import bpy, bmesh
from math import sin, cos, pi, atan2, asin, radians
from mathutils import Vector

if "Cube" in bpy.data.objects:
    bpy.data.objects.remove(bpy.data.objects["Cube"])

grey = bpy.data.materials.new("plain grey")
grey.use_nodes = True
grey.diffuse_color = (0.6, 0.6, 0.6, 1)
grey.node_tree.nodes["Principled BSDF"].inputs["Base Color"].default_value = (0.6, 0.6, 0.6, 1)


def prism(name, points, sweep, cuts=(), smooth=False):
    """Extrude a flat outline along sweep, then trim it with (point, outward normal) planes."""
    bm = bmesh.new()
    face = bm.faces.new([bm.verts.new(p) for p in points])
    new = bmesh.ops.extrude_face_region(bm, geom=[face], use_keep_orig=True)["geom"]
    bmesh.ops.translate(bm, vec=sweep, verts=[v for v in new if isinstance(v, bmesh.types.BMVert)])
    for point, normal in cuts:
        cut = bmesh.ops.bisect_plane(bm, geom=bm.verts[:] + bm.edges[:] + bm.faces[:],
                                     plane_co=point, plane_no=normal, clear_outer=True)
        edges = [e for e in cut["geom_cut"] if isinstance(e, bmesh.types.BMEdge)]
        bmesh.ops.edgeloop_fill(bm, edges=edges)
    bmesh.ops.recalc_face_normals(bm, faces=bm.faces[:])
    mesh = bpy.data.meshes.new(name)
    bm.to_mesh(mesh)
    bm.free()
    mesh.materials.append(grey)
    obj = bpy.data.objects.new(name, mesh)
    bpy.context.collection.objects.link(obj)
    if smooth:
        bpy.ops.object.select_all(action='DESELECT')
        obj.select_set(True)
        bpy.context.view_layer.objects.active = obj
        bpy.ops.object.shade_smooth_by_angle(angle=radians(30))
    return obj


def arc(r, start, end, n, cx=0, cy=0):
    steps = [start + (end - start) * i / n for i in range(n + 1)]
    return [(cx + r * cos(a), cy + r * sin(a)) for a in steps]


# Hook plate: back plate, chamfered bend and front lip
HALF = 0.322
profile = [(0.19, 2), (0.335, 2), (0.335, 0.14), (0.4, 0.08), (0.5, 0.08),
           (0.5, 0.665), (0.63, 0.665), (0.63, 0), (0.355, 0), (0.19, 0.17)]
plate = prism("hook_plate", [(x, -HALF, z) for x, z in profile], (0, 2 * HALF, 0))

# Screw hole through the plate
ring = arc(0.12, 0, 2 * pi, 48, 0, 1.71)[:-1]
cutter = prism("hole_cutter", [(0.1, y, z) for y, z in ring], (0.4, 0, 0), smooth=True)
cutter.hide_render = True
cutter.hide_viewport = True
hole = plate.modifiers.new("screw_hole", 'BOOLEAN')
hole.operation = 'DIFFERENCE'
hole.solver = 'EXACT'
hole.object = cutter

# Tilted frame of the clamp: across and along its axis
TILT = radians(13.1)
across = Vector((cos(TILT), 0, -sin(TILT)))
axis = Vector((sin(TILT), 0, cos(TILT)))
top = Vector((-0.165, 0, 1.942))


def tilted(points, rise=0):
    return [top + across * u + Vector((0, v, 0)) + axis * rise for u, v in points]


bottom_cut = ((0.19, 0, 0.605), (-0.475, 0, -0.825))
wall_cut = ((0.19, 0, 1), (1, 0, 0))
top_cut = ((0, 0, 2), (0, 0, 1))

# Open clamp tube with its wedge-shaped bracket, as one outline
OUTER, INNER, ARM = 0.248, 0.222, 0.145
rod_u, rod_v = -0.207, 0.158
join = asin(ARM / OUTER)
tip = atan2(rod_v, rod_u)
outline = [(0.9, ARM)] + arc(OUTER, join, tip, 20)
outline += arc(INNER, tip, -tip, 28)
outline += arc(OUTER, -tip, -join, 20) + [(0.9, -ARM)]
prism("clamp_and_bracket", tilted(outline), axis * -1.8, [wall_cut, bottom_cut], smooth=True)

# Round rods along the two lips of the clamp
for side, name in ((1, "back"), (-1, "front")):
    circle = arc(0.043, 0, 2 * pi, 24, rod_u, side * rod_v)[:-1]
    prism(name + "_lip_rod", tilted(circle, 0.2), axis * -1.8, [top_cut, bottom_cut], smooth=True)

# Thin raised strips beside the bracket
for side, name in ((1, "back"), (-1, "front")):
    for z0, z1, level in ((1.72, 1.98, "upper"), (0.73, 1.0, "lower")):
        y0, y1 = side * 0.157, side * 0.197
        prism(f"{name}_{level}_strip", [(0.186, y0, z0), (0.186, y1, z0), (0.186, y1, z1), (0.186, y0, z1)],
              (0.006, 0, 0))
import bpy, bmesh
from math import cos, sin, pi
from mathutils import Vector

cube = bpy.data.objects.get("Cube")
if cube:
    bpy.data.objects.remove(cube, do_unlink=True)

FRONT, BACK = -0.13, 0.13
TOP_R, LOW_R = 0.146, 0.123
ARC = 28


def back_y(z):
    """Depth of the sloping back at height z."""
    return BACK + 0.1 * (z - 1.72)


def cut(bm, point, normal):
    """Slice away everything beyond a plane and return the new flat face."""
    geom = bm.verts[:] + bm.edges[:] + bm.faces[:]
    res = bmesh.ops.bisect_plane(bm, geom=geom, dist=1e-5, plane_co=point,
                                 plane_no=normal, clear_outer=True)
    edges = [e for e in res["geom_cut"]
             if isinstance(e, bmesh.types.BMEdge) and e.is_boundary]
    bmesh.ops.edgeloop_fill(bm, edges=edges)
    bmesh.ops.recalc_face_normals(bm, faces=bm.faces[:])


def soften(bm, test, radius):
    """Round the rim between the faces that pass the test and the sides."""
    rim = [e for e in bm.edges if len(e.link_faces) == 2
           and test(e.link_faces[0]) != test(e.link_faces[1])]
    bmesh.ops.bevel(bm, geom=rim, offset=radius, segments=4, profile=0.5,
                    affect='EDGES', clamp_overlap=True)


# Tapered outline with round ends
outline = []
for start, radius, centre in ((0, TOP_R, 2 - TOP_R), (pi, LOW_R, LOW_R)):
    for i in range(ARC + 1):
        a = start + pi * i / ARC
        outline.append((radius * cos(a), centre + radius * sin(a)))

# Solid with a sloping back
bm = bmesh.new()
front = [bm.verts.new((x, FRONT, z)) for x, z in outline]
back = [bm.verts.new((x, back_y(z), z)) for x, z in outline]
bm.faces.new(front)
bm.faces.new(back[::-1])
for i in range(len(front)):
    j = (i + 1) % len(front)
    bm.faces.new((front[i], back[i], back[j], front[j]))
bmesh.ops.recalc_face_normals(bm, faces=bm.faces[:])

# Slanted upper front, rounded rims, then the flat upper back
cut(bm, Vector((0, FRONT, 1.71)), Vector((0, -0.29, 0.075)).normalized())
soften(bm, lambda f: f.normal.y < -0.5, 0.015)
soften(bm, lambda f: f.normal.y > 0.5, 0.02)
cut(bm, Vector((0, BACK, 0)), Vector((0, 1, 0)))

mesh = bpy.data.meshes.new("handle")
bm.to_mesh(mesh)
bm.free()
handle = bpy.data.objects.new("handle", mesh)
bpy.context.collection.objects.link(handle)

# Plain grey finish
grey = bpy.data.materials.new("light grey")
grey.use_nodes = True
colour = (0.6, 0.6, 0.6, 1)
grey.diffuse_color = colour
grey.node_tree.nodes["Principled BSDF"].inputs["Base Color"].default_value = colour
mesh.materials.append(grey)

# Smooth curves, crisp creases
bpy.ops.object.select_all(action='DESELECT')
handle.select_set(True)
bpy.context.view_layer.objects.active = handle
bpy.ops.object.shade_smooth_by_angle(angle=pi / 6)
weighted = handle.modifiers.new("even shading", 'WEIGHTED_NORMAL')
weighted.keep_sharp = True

···

■ **YOUR GOAL**
Every entry should be given again exactly as written.

■ **OUTPUT FOR THIS EXERCISE**
import bpy, bmesh
from math import sin, cos, pi, atan2, asin, radians
from mathutils import Vector

if "Cube" in bpy.data.objects:
    bpy.data.objects.remove(bpy.data.objects["Cube"])

grey = bpy.data.materials.new("plain grey")
grey.use_nodes = True
grey.diffuse_color = (0.6, 0.6, 0.6, 1)
grey.node_tree.nodes["Principled BSDF"].inputs["Base Color"].default_value = (0.6, 0.6, 0.6, 1)


def prism(name, points, sweep, cuts=(), smooth=False):
    """Extrude a flat outline along sweep, then trim it with (point, outward normal) planes."""
    bm = bmesh.new()
    face = bm.faces.new([bm.verts.new(p) for p in points])
    new = bmesh.ops.extrude_face_region(bm, geom=[face], use_keep_orig=True)["geom"]
    bmesh.ops.translate(bm, vec=sweep, verts=[v for v in new if isinstance(v, bmesh.types.BMVert)])
    for point, normal in cuts:
        cut = bmesh.ops.bisect_plane(bm, geom=bm.verts[:] + bm.edges[:] + bm.faces[:],
                                     plane_co=point, plane_no=normal, clear_outer=True)
        edges = [e for e in cut["geom_cut"] if isinstance(e, bmesh.types.BMEdge)]
        bmesh.ops.edgeloop_fill(bm, edges=edges)
    bmesh.ops.recalc_face_normals(bm, faces=bm.faces[:])
    mesh = bpy.data.meshes.new(name)
    bm.to_mesh(mesh)
    bm.free()
    mesh.materials.append(grey)
    obj = bpy.data.objects.new(name, mesh)
    bpy.context.collection.objects.link(obj)
    if smooth:
        bpy.ops.object.select_all(action='DESELECT')
        obj.select_set(True)
        bpy.context.view_layer.objects.active = obj
        bpy.ops.object.shade_smooth_by_angle(angle=radians(30))
    return obj


def arc(r, start, end, n, cx=0, cy=0):
    steps = [start + (end - start) * i / n for i in range(n + 1)]
    return [(cx + r * cos(a), cy + r * sin(a)) for a in steps]


# Hook plate: back plate, chamfered bend and front lip
HALF = 0.322
profile = [(0.19, 2), (0.335, 2), (0.335, 0.14), (0.4, 0.08), (0.5, 0.08),
           (0.5, 0.665), (0.63, 0.665), (0.63, 0), (0.355, 0), (0.19, 0.17)]
plate = prism("hook_plate", [(x, -HALF, z) for x, z in profile], (0, 2 * HALF, 0))

# Screw hole through the plate
ring = arc(0.12, 0, 2 * pi, 48, 0, 1.71)[:-1]
cutter = prism("hole_cutter", [(0.1, y, z) for y, z in ring], (0.4, 0, 0), smooth=True)
cutter.hide_render = True
cutter.hide_viewport = True
hole = plate.modifiers.new("screw_hole", 'BOOLEAN')
hole.operation = 'DIFFERENCE'
hole.solver = 'EXACT'
hole.object = cutter

# Tilted frame of the clamp: across and along its axis
TILT = radians(13.1)
across = Vector((cos(TILT), 0, -sin(TILT)))
axis = Vector((sin(TILT), 0, cos(TILT)))
top = Vector((-0.165, 0, 1.942))


def tilted(points, rise=0):
    return [top + across * u + Vector((0, v, 0)) + axis * rise for u, v in points]


bottom_cut = ((0.19, 0, 0.605), (-0.475, 0, -0.825))
wall_cut = ((0.19, 0, 1), (1, 0, 0))
top_cut = ((0, 0, 2), (0, 0, 1))

# Open clamp tube with its wedge-shaped bracket, as one outline
OUTER, INNER, ARM = 0.248, 0.222, 0.145
rod_u, rod_v = -0.207, 0.158
join = asin(ARM / OUTER)
tip = atan2(rod_v, rod_u)
outline = [(0.9, ARM)] + arc(OUTER, join, tip, 20)
outline += arc(INNER, tip, -tip, 28)
outline += arc(OUTER, -tip, -join, 20) + [(0.9, -ARM)]
prism("clamp_and_bracket", tilted(outline), axis * -1.8, [wall_cut, bottom_cut], smooth=True)

# Round rods along the two lips of the clamp
for side, name in ((1, "back"), (-1, "front")):
    circle = arc(0.043, 0, 2 * pi, 24, rod_u, side * rod_v)[:-1]
    prism(name + "_lip_rod", tilted(circle, 0.2), axis * -1.8, [top_cut, bottom_cut], smooth=True)

# Thin raised strips beside the bracket
for side, name in ((1, "back"), (-1, "front")):
    for z0, z1, level in ((1.72, 1.98, "upper"), (0.73, 1.0, "lower")):
        y0, y1 = side * 0.157, side * 0.197
        prism(f"{name}_{level}_strip", [(0.186, y0, z0), (0.186, y1, z0), (0.186, y1, z1), (0.186, y0, z1)],
              (0.006, 0, 0))
import bpy, bmesh
from math import cos, sin, pi
from mathutils import Vector

cube = bpy.data.objects.get("Cube")
if cube:
    bpy.data.objects.remove(cube, do_unlink=True)

FRONT, BACK = -0.13, 0.13
TOP_R, LOW_R = 0.146, 0.123
ARC = 28


def back_y(z):
    """Depth of the sloping back at height z."""
    return BACK + 0.1 * (z - 1.72)


def cut(bm, point, normal):
    """Slice away everything beyond a plane and return the new flat face."""
    geom = bm.verts[:] + bm.edges[:] + bm.faces[:]
    res = bmesh.ops.bisect_plane(bm, geom=geom, dist=1e-5, plane_co=point,
                                 plane_no=normal, clear_outer=True)
    edges = [e for e in res["geom_cut"]
             if isinstance(e, bmesh.types.BMEdge) and e.is_boundary]
    bmesh.ops.edgeloop_fill(bm, edges=edges)
    bmesh.ops.recalc_face_normals(bm, faces=bm.faces[:])


def soften(bm, test, radius):
    """Round the rim between the faces that pass the test and the sides."""
    rim = [e for e in bm.edges if len(e.link_faces) == 2
           and test(e.link_faces[0]) != test(e.link_faces[1])]
    bmesh.ops.bevel(bm, geom=rim, offset=radius, segments=4, profile=0.5,
                    affect='EDGES', clamp_overlap=True)


# Tapered outline with round ends
outline = []
for start, radius, centre in ((0, TOP_R, 2 - TOP_R), (pi, LOW_R, LOW_R)):
    for i in range(ARC + 1):
        a = start + pi * i / ARC
        outline.append((radius * cos(a), centre + radius * sin(a)))

# Solid with a sloping back
bm = bmesh.new()
front = [bm.verts.new((x, FRONT, z)) for x, z in outline]
back = [bm.verts.new((x, back_y(z), z)) for x, z in outline]
bm.faces.new(front)
bm.faces.new(back[::-1])
for i in range(len(front)):
    j = (i + 1) % len(front)
    bm.faces.new((front[i], back[i], back[j], front[j]))
bmesh.ops.recalc_face_normals(bm, faces=bm.faces[:])

# Slanted upper front, rounded rims, then the flat upper back
cut(bm, Vector((0, FRONT, 1.71)), Vector((0, -0.29, 0.075)).normalized())
soften(bm, lambda f: f.normal.y < -0.5, 0.015)
soften(bm, lambda f: f.normal.y > 0.5, 0.02)
cut(bm, Vector((0, BACK, 0)), Vector((0, 1, 0)))

mesh = bpy.data.meshes.new("handle")
bm.to_mesh(mesh)
bm.free()
handle = bpy.data.objects.new("handle", mesh)
bpy.context.collection.objects.link(handle)

# Plain grey finish
grey = bpy.data.materials.new("light grey")
grey.use_nodes = True
colour = (0.6, 0.6, 0.6, 1)
grey.diffuse_color = colour
grey.node_tree.nodes["Principled BSDF"].inputs["Base Color"].default_value = colour
mesh.materials.append(grey)

# Smooth curves, crisp creases
bpy.ops.object.select_all(action='DESELECT')
handle.select_set(True)
bpy.context.view_layer.objects.active = handle
bpy.ops.object.shade_smooth_by_angle(angle=pi / 6)
weighted = handle.modifiers.new("even shading", 'WEIGHTED_NORMAL')
weighted.keep_sharp = True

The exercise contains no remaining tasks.